Python
1import pandas as pd 2import nltk 3from nltk.tokenize import word_tokenize 4from nltk.corpus import stopwords 5from nltk.stem.porter import PorterStemmer 6from datasets import load_dataset 7 8nltk.download('punkt') 9nltk.download('stopwords') 10 11# Load the dataset 12sms_spam = load_dataset('codesignal/sms-spam-collection') 13 14# Convert to pandas DataFrame 15df = pd.DataFrame(sms_spam['train']) 16 17# Convert all messages to lowercase 18df['processed_message'] = df['message'].apply(lambda x: x.lower()) 19 20# Tokenize the text messages into individual words 21df['tokens'] = df['processed_message'].apply(word_tokenize) 22 23# Remove stop words 24stop_words = set(stopwords.words('english')) 25df['filtered_tokens'] = df['tokens'].apply(lambda x: [word for word in x if word not in stop_words]) 26 27# Create a stemmer 28stemmer = PorterStemmer() 29 30# Stemming the tokens 31df['stemmed_tokens'] = df['filtered_tokens'].apply(lambda x: [stemmer.stem(word) for word in x]) 32 33# Print the first 5 rows of 'stemmed_tokens' column 34print(df['stemmed_tokens'].head())

The output of the above code will be:

Plain text
10 [go, jurong, point, crazi, avail, onli, bugi, ... 21 [ok, lar, joke, wif, u, oni] 32 [free, entri, 2, wkli, comp, win, fa, cup, fin... 43 [u, dun, say, earli, hor, u, c, alreadi, say] 54 [nah, think, goe, usf, live, around, though] 6Name: stemmed_tokens, dtype: object

This sample output showcases the stemming results on the first 5 records in the SMS Spam Collection dataset, demonstrating how each word in the messages is reduced to its stemmed form.

The resulting stemmed_tokens column in our DataFrame now contains the stemmed forms of our tweet's tokenized words.
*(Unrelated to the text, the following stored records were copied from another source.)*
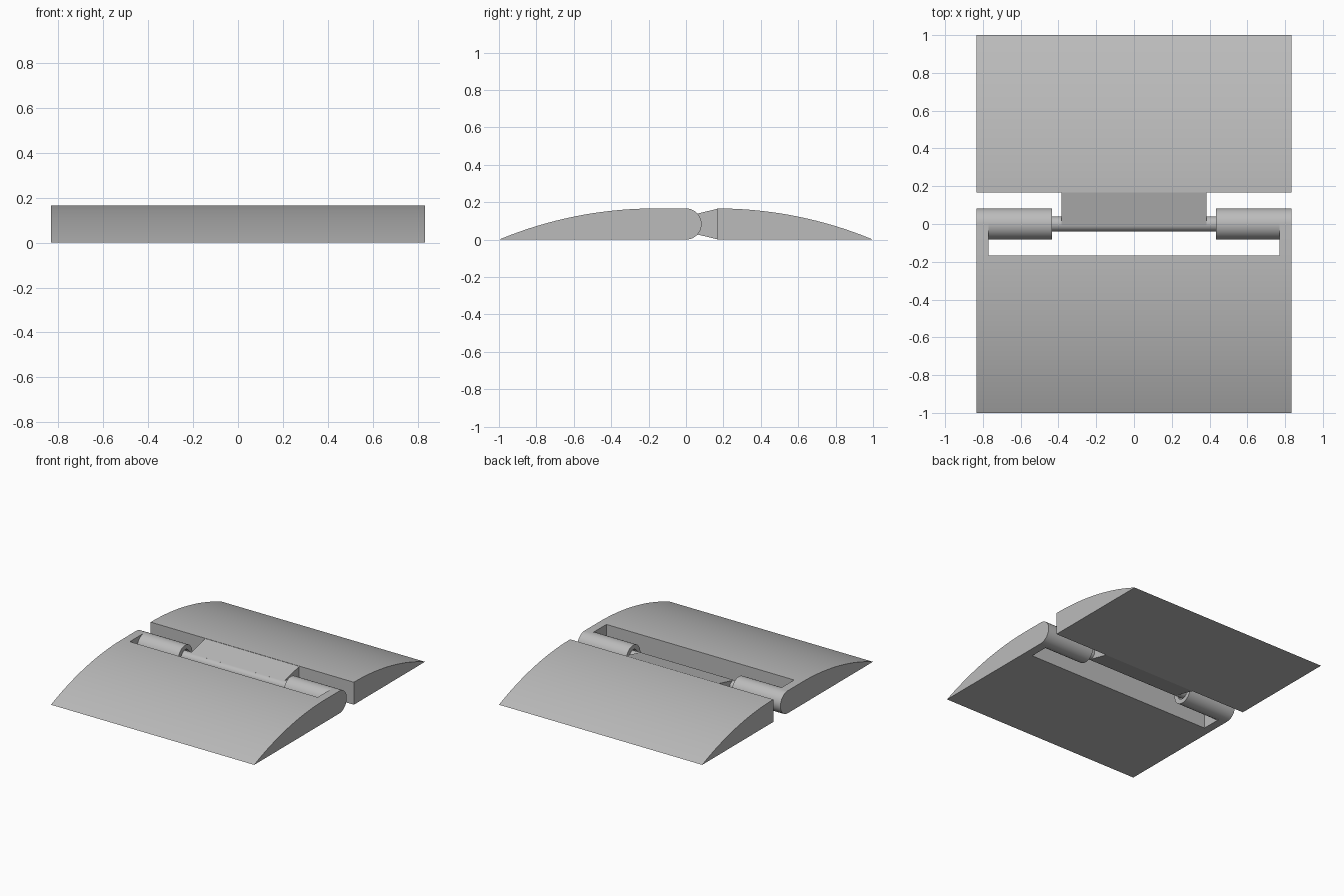
import bpy, bmesh, math
from mathutils import Matrix

if "Cube" in bpy.data.objects:
    bpy.data.objects.remove(bpy.data.objects["Cube"], do_unlink=True)

HALF_W = 0.833    # half width of both leaves
ROOT = 0.167      # where the leaf arc reaches full height
R = 0.0833        # barrel radius, also hinge axis height
PIN = 0.04
SLOT = 0.77       # half width of the slot
BARREL_IN = 0.433
TONGUE = 0.385

grey = bpy.data.materials.new("plain_grey")
grey.use_nodes = True
colour = (0.5, 0.5, 0.5, 1)
grey.diffuse_color = colour
grey.node_tree.nodes["Principled BSDF"].inputs["Base Color"].default_value = colour


def finish(name, bm):
    bmesh.ops.remove_doubles(bm, verts=bm.verts, dist=1e-5)
    bmesh.ops.recalc_face_normals(bm, faces=bm.faces)
    mesh = bpy.data.meshes.new(name)
    bm.to_mesh(mesh)
    bm.free()
    mesh.materials.append(grey)
    ob = bpy.data.objects.new(name, mesh)
    bpy.context.collection.objects.link(ob)
    bpy.ops.object.select_all(action='DESELECT')
    ob.select_set(True)
    bpy.context.view_layer.objects.active = ob
    bpy.ops.object.shade_smooth_by_angle(angle=math.radians(25))
    return ob


def add_prism(bm, profile, x0, x1):
    """Extrude a (y, z) outline along x."""
    face = bm.faces.new([bm.verts.new((x0, y, z)) for y, z in profile])
    out = bmesh.ops.extrude_face_region(bm, geom=[face])
    moved = [g for g in out["geom"] if isinstance(g, bmesh.types.BMVert)]
    bmesh.ops.translate(bm, verts=moved, vec=(x1 - x0, 0, 0))


def prism(name, profile, x0, x1):
    bm = bmesh.new()
    add_prism(bm, profile, x0, x1)
    return finish(name, bm)


def lathe(name, profile):
    """Spin an (x, radius) outline around the hinge axis."""
    bm = bmesh.new()
    verts = [bm.verts.new((x, 0, R + r)) for x, r in profile]
    edges = [bm.edges.new(pair) for pair in zip(verts, verts[1:])]
    bmesh.ops.spin(bm, geom=verts + edges, cent=(0, 0, R), axis=(1, 0, 0),
                   angle=math.tau, steps=48, use_duplicate=False)
    return finish(name, bm)


# Curved leaf outline: thin outer edge rising to a level root
def arc(side, steps=24):
    rad = ((1 - ROOT) ** 2 + (2 * R) ** 2) / (4 * R)
    full = math.asin((1 - ROOT) / rad)
    pts = []
    for i in range(steps + 1):
        a = full * (1 - i / steps)
        pts.append((side * (ROOT + rad * math.sin(a)),
                    max(0, 2 * R - rad * (1 - math.cos(a)))))
    return pts


# Front leaf
prism("front_leaf", arc(-1) + [(-ROOT, 0)], -HALF_W, HALF_W)

# Rounded arms and hollow barrels, on both sides
nose = [(R * math.sin(i * math.tau / 48), R + R * math.cos(i * math.tau / 48))
        for i in range(25)]
for s, side in ((1, "left"), (-1, "right")):
    prism(side + "_arm", [(-ROOT, 0), (-ROOT, 2 * R)] + nose, s * SLOT, s * HALF_W)
    bore = PIN + 0.01
    lathe(side + "_barrel", [(s * x, r) for x, r in (
        (SLOT, 0), (SLOT, R), (BARREL_IN, R), (BARREL_IN, bore),
        (SLOT - 0.03, bore), (SLOT - 0.03, 0))])

# Rear leaf
prism("rear_leaf", arc(1) + [(ROOT, 0)], -HALF_W, HALF_W)

# Tapered tongue, tangent to the pin
slope = 0.24
dy, dz = PIN * math.sin(math.atan(slope)), PIN * math.cos(math.atan(slope))
rise = dz + slope * (ROOT + dy)
prism("tongue", [(-dy, R + dz), (ROOT, R + rise), (ROOT, R - rise), (-dy, R - dz)],
      -TONGUE, TONGUE)

# Hinge pin
end = SLOT - 0.05
lathe("hinge_pin", [(-end, 0), (-end, PIN), (end, PIN), (end, 0)])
However, remember that stemming is a heuristic process and imperfect, but it is still effective for many NLP tasks.

And there you go! You've learned another key preprocessing step in NLP — Stemming.
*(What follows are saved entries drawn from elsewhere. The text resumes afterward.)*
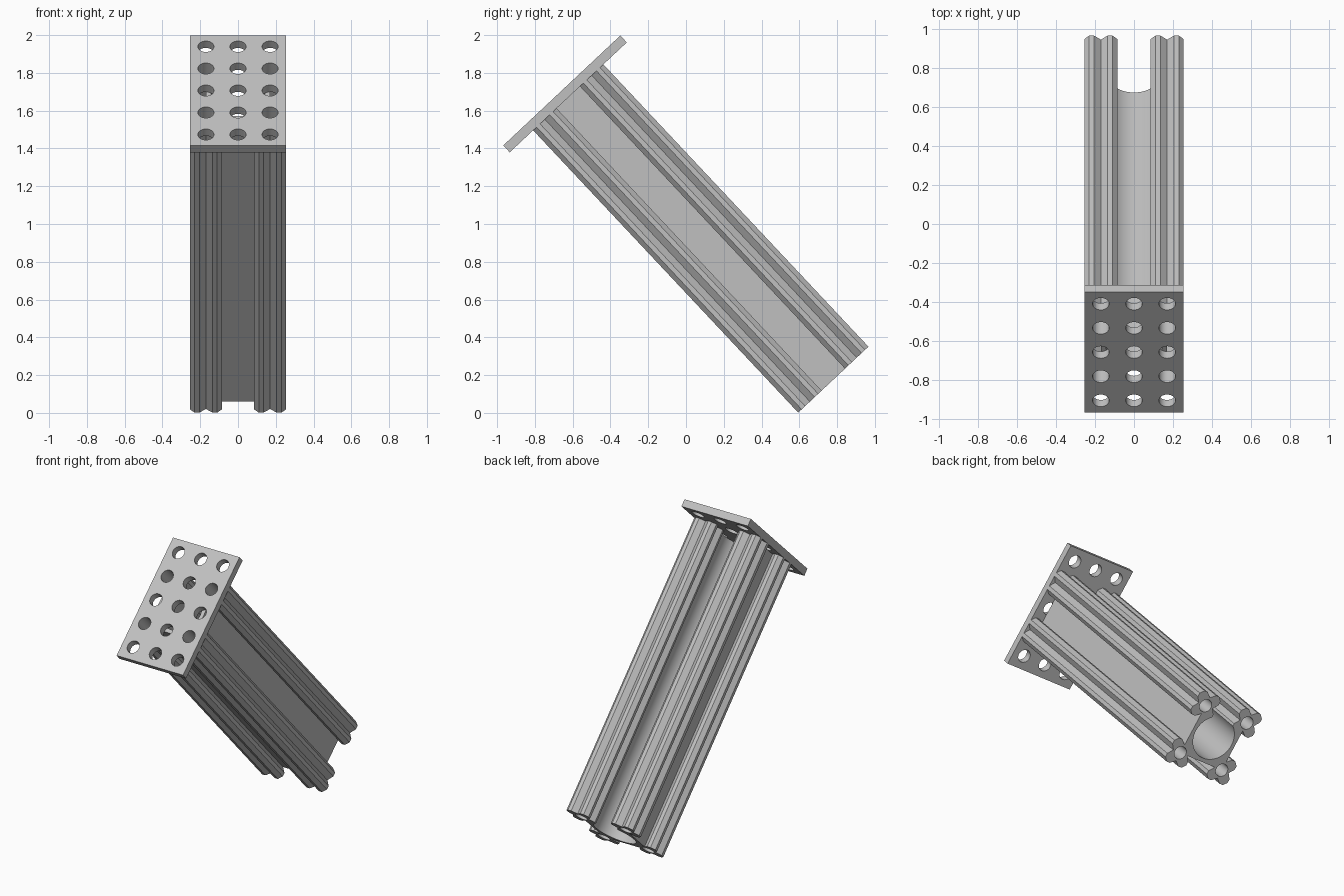
import bpy, math
from mathutils import Matrix, Vector

cube = bpy.data.objects.get("Cube")
if cube:
    bpy.data.objects.remove(cube, do_unlink=True)

PITCH = 0.17          # grid module
HOLE = 0.0425         # hole radius
LENGTH = 2.05         # beam length
THICK = 0.05          # plate thickness
BORE = 0.145          # central bore radius
BASE = Matrix.Translation((0, 0.78, 0.176)) @ Matrix.Rotation(math.radians(43.2), 4, 'X')

grey = bpy.data.materials.new("light_grey")
grey.use_nodes = True
grey.diffuse_color = (0.53, 0.53, 0.53, 1)
grey.node_tree.nodes["Principled BSDF"].inputs["Base Color"].default_value = (0.53, 0.53, 0.53, 1)


def circle(cx, cy, r, n=32):
    return [(cx + r * math.cos(math.tau * i / n), cy + r * math.sin(math.tau * i / n))
            for i in range(n)]


def extrude_profile(name, loops, z0, z1):
    """Fill closed 2D loops (holes included) and extrude them along the beam axis."""
    curve = bpy.data.curves.new(name, 'CURVE')
    curve.dimensions = '2D'
    curve.fill_mode = 'BOTH'
    curve.extrude = (z1 - z0) / 2
    for loop in loops:
        spline = curve.splines.new('POLY')
        spline.points.add(len(loop) - 1)
        for point, (x, y) in zip(spline.points, loop):
            point.co = (x, y, 0, 1)
        spline.use_cyclic_u = True
    obj = bpy.data.objects.new(name, curve)
    bpy.context.collection.objects.link(obj)
    obj.matrix_world = BASE @ Matrix.Translation((0, 0, (z0 + z1) / 2))
    bpy.ops.object.select_all(action='DESELECT')
    obj.select_set(True)
    bpy.context.view_layer.objects.active = obj
    bpy.ops.object.convert(target='MESH')
    obj = bpy.context.view_layer.objects.active
    bpy.ops.object.mode_set(mode='EDIT')
    bpy.ops.mesh.select_all(action='SELECT')
    bpy.ops.mesh.remove_doubles(threshold=0.0001)
    bpy.ops.mesh.normals_make_consistent(inside=False)
    bpy.ops.object.mode_set(mode='OBJECT')
    bpy.ops.object.shade_smooth_by_angle(angle=math.radians(25))
    obj.data.materials.clear()
    obj.data.materials.append(grey)
    return obj


# Corner post outline: a chamfered square with a V groove in each side
H, CH, GW, DIP = PITCH / 2, 0.025, 0.035, 0.057
QUARTER = [(DIP, 0), (H, GW), (H, H - CH), (H - CH, H), (GW, H)]


def post(cy, turns, extra):
    pts = []
    for k in turns:
        rot = Matrix.Rotation(k * math.pi / 2, 2)
        pts += [rot @ Vector(p) for p in QUARTER]
    pts += [Vector(p) for p in extra]
    return [(PITCH + p.x, cy + p.y) for p in pts]


# Right half of the beam: lower post, side web, upper post, then the open round bore
half = post(-PITCH, (2, 3, 0), [(0, DIP)])
half += post(PITCH, (3, 0, 1), [(-DIP, 0), (-H, -GW)])
start = math.acos(H / BORE)
steps = 24
for i in range(steps + 1):
    a = start + (-math.pi / 2 - start) * i / steps
    half.append((BORE * math.cos(a), BORE * math.sin(a)))
outline = half + [(-x, y) for x, y in reversed(half[:-1])]

post_holes = [circle(sx * PITCH, sy * PITCH, HOLE) for sx in (-1, 1) for sy in (-1, 1)]
extrude_profile("grooved_beam", [outline] + post_holes, 0, LENGTH)

# End plate with a grid of round holes
w, d = 1.5 * PITCH, 2.5 * PITCH
rim = [(-w, -d), (w, -d), (w, d), (-w, d)]
plate_holes = [circle(i * PITCH, j * PITCH, HOLE) for i in (-1, 0, 1) for j in range(-2, 3)]
extrude_profile("end_plate", [rim] + plate_holes, LENGTH, LENGTH + THICK)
Lesson Summary and Practice

Congrats on getting to the end of this lesson! We delved into Stemming—an essential text preprocessing step in Natural Language Processing, which is instrumental in reducing dimensionality and standardizing word variations.

You have learned about the Porter Stemming algorithm and how to implement it using the powerful and convenient Natural Language Toolkit (NLTK). Given the importance of stemming in many NLP tasks, understanding and mastering this concept will undoubtedly come in handy down the line.

Next up, we have some practice exercises where you'll be tasked with performing stemming on different pieces of text. They will help strengthen your grasp of the concept and perfect your coding skills. Happy learning!

Enjoy this lesson? Now it's time to practice with Cosmo!

Practice is how you turn knowledge into actual skills.